The Earring Game – A Reflection of the Mind

25 February 2010 - 1:08am 2 Comments

Heard of the infamous Earring Game? Read Call Me Paris to find out more!

In brief, it is a game that was devised by His Eminence Tsem Rinpoche and involves searching for a very small object (or objects) hidden in a large room (or rooms!). The game began with Rinpoche hiding an earring, but it can be anything small that is hidden – a slip of paper, a ring, a piece of string…

No place is too inconceivable a hiding place when it comes to The Earring Game

The person who finds the object wins a prize which is always of great Dharma value and highly coveted, like the latest Kechara Discovery pendants, very old and fragile tsa tsas, ancient thangkas or intricate silver mandalas.

As fun as it may sound, The Earring Game is not without its Dharma lesson, for a person’s searching method generally reflects their mind and attitude. Some have a haphazard method of searching; others may be very methodical. Some may be less thorough than others, opening fewer jars, uncovering fewer cushions and lifting fewer bowls; others have no qualms about tearing the place apart!

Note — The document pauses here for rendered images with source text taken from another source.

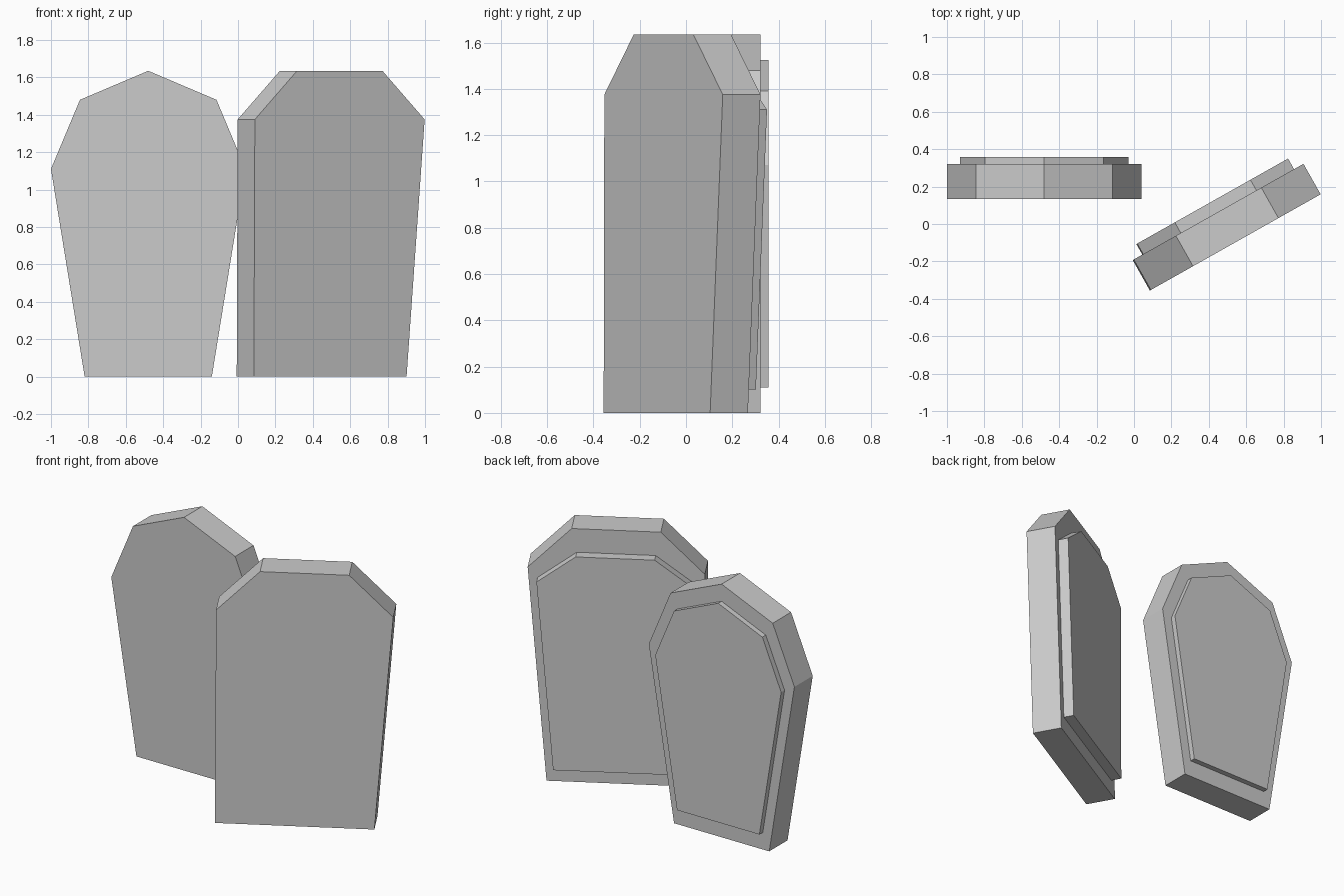
import bpy
import bmesh
from math import radians

cube = bpy.data.objects.get("Cube")
if cube:
    bpy.data.objects.remove(cube, do_unlink=True)

stone = bpy.data.materials.new("stone grey")
stone.use_nodes = True
grey = (0.6, 0.6, 0.6, 1)
stone.diffuse_color = grey
stone.node_tree.nodes["Principled BSDF"].inputs["Base Color"].default_value = grey


def slab(name, outline, front, back, location, angle=0):
    """Extrude an (x, z) outline from the front depth to the back depth."""
    bm = bmesh.new()
    face = bm.faces.new([bm.verts.new((x, front, z)) for x, z in outline])
    new = bmesh.ops.extrude_face_region(bm, geom=[face])["geom"]
    verts = [v for v in new if isinstance(v, bmesh.types.BMVert)]
    bmesh.ops.translate(bm, verts=verts, vec=(0, back - front, 0))
    bmesh.ops.recalc_face_normals(bm, faces=bm.faces)
    mesh = bpy.data.meshes.new(name)
    bm.to_mesh(mesh)
    bm.free()
    mesh.materials.append(stone)
    obj = bpy.data.objects.new(name, mesh)
    obj.location = location
    obj.rotation_euler.z = radians(angle)
    bpy.context.collection.objects.link(obj)


# Pointed slab with a smaller raised panel on its back
half = [(0.34, 0), (0.52, 1.11), (0.365, 1.48)]
pointed = half + [(0, 1.635)] + [(-x, z) for x, z in reversed(half)]
panel = [(x * 0.865, z * 0.865 + 0.11) for x, z in pointed]
spot = (-0.48, 0.135, 0)
slab("pointed_slab", pointed, 0, 0.187, spot)
slab("pointed_slab_panel", panel, 0.187, 0.222, spot)

# Flat-topped slab, turned, with one straight and one tapering side
flat = [(-0.527, 0), (0.41, 0), (0.521, 1.375),
        (0.262, 1.635), (-0.262, 1.635), (-0.521, 1.375)]
flat_panel = [(-0.468, 0.1), (0.365, 0.1), (0.463, 1.31),
              (0.232, 1.483), (-0.232, 1.483), (-0.463, 1.31)]
spot = (0.544, -0.097, 0)
slab("flat_topped_slab", flat, 0, 0.187, spot, 29.4)
slab("flat_topped_slab_panel", flat_panel, 0.187, 0.252, spot, 29.4)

In people's eagerness to win, they will look anywhere, including the inside of a karaoke machine!

It is not just a person’s searching method that determines their result. Finding the object is also a matter of karma – often times, the object is hidden in plain sight and you might walk past it repeatedly, never seeing it until someone else does!

With much hilarity, the game was played for the first time in the new Ladrang, and included our guests, visiting from Gaden Monastery. Knowing the prizes up for grabs, all decorum was thrown into the wind (well almost – the monks remained very gracious!) as participants scrambled and overturned the Ladrang’s ground floor looking for the hidden objects.

The monks gamely took part, hunting high and low for the objects that Rinpoche had hidden

There is usually a twist to the game and this time, it was no different. In the final round, the winners were invited to swap their gift for a chance at winning the grand prize…the first statue lovingly blinged up by Datin Ng Wee Chin, and offered to Rinpoche at the first liaisons’ meeting held in the ladrang!

And so the game was played once more, with everyone scrambling to find that elusive hidden object…and the winner was none other than Chia Song Peng, whose sharp eyes spotted the hidden slip of paper on the bhumpa of Rinpoche’s previous life statue!

Knowing how much she wanted it, and how she had not won anything thus far, Chia kindly offered the statue to Kechara InMotion’s Jace Chong, who was undeniably happy to receive the gift.

A very very happy Jace receiving her statue from Chia

As one of the last gatherings involving the Gaden monks, the Earring Game was a very nice way to end what has been a very productive and happy five weeks with two more Sangha members living in the Ladrang. Come to the Ladrang more often and who knows, maybe you’ll get to play the Earring Game too…

2 Responses to The Earring Game – A Reflection of the Mind

  1. The earring game brings back memories of Tsem Ladrang in Gaden Monastery. Rinpoche use to play hide and seek games with my handbag. At first I did not know there was a lesson to learn from Rinpoche playing this time of games. I thought he was bored staying in the Monastery. Later I understood why he play this type of hide and seek game with my handbag as there were no other things for him to hide. the last game he played on me was in Tsem Ladrang KL. One day when I visited him in his Ladrang he hid my canvas monk bag under his pillow in his bedroom knowing that I wont dare step on his bed. After a few trys looking for it I suddenly notice Monlam his attendant pull out bag from under his pillow. What I learn from this game is to teach us to be sharp and to be quick in our thinking.

  2. [...] games that I like to play with my students. One of them is called the ‘Earring Game’, it was covered by Kechara.com earlier last year. I call it the Earring Game because when we first played it, I used an earring. [...]